Give back the records below exactly, omitting the pictures.

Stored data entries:
****
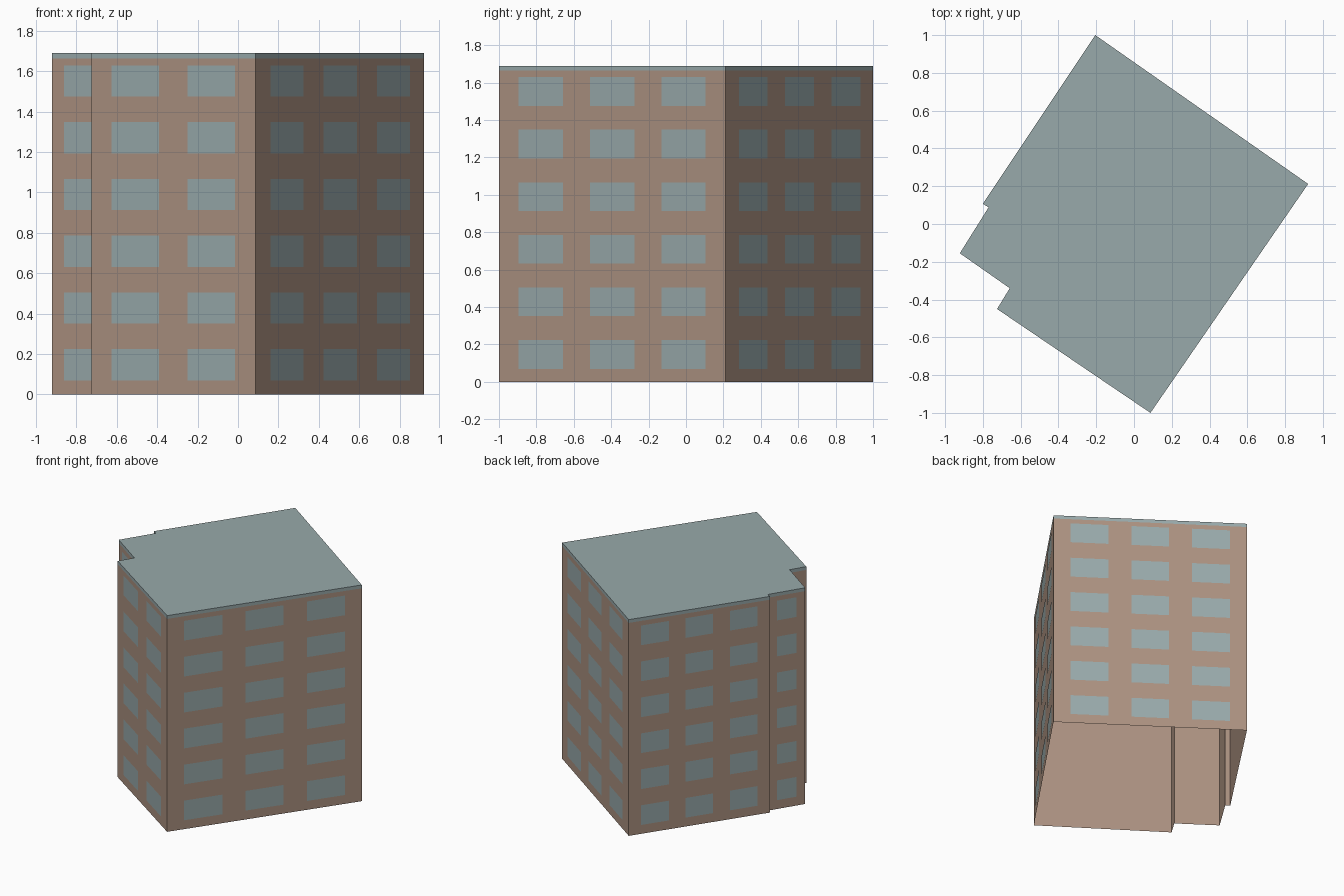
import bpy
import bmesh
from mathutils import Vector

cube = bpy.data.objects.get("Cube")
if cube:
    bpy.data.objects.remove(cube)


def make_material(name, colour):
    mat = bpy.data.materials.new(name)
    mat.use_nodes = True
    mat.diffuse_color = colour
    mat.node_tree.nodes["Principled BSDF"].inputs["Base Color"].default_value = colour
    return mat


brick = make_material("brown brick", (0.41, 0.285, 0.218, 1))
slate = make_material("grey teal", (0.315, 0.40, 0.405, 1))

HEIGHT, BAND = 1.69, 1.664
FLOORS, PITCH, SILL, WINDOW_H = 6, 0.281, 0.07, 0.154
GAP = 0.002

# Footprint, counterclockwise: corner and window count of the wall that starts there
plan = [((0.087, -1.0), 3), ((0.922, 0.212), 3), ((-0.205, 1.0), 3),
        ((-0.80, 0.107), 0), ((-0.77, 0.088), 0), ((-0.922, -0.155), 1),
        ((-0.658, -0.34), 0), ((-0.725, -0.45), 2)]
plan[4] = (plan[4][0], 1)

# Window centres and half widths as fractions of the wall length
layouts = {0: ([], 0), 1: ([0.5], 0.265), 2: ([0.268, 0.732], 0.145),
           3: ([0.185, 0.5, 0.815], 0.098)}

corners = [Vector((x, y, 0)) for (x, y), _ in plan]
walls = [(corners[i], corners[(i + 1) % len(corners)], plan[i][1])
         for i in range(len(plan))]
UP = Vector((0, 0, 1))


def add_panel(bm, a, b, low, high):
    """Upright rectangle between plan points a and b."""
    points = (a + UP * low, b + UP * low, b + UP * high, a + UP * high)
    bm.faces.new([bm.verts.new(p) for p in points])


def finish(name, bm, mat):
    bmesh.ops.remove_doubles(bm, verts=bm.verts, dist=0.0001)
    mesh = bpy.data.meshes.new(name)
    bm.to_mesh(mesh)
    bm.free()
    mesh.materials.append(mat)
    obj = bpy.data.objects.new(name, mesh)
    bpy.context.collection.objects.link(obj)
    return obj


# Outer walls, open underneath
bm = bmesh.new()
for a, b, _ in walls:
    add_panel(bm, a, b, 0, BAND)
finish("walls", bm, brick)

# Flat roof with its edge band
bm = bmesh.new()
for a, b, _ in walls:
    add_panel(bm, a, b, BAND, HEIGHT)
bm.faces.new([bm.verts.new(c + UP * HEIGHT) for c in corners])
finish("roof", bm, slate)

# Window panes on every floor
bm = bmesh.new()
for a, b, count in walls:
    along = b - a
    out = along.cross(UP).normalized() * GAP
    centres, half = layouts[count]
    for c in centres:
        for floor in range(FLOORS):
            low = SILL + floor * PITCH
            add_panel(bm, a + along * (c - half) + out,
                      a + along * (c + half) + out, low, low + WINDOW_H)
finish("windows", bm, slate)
****
• Problem solution:
import bpy
import bmesh
from mathutils import Vector

cube = bpy.data.objects.get("Cube")
if cube:
    bpy.data.objects.remove(cube)


def make_material(name, colour):
    mat = bpy.data.materials.new(name)
    mat.use_nodes = True
    mat.diffuse_color = colour
    mat.node_tree.nodes["Principled BSDF"].inputs["Base Color"].default_value = colour
    return mat


brick = make_material("brown brick", (0.41, 0.285, 0.218, 1))
slate = make_material("grey teal", (0.315, 0.40, 0.405, 1))

HEIGHT, BAND = 1.69, 1.664
FLOORS, PITCH, SILL, WINDOW_H = 6, 0.281, 0.07, 0.154
GAP = 0.002

# Footprint, counterclockwise: corner and window count of the wall that starts there
plan = [((0.087, -1.0), 3), ((0.922, 0.212), 3), ((-0.205, 1.0), 3),
        ((-0.80, 0.107), 0), ((-0.77, 0.088), 0), ((-0.922, -0.155), 1),
        ((-0.658, -0.34), 0), ((-0.725, -0.45), 2)]
plan[4] = (plan[4][0], 1)

# Window centres and half widths as fractions of the wall length
layouts = {0: ([], 0), 1: ([0.5], 0.265), 2: ([0.268, 0.732], 0.145),
           3: ([0.185, 0.5, 0.815], 0.098)}

corners = [Vector((x, y, 0)) for (x, y), _ in plan]
walls = [(corners[i], corners[(i + 1) % len(corners)], plan[i][1])
         for i in range(len(plan))]
UP = Vector((0, 0, 1))


def add_panel(bm, a, b, low, high):
    """Upright rectangle between plan points a and b."""
    points = (a + UP * low, b + UP * low, b + UP * high, a + UP * high)
    bm.faces.new([bm.verts.new(p) for p in points])


def finish(name, bm, mat):
    bmesh.ops.remove_doubles(bm, verts=bm.verts, dist=0.0001)
    mesh = bpy.data.meshes.new(name)
    bm.to_mesh(mesh)
    bm.free()
    mesh.materials.append(mat)
    obj = bpy.data.objects.new(name, mesh)
    bpy.context.collection.objects.link(obj)
    return obj


# Outer walls, open underneath
bm = bmesh.new()
for a, b, _ in walls:
    add_panel(bm, a, b, 0, BAND)
finish("walls", bm, brick)

# Flat roof with its edge band
bm = bmesh.new()
for a, b, _ in walls:
    add_panel(bm, a, b, BAND, HEIGHT)
bm.faces.new([bm.verts.new(c + UP * HEIGHT) for c in corners])
finish("roof", bm, slate)

# Window panes on every floor
bm = bmesh.new()
for a, b, count in walls:
    along = b - a
    out = along.cross(UP).normalized() * GAP
    centres, half = layouts[count]
    for c in centres:
        for floor in range(FLOORS):
            low = SILL + floor * PITCH
            add_panel(bm, a + along * (c - half) + out,
                      a + along * (c + half) + out, low, low + WINDOW_H)
finish("windows", bm, slate)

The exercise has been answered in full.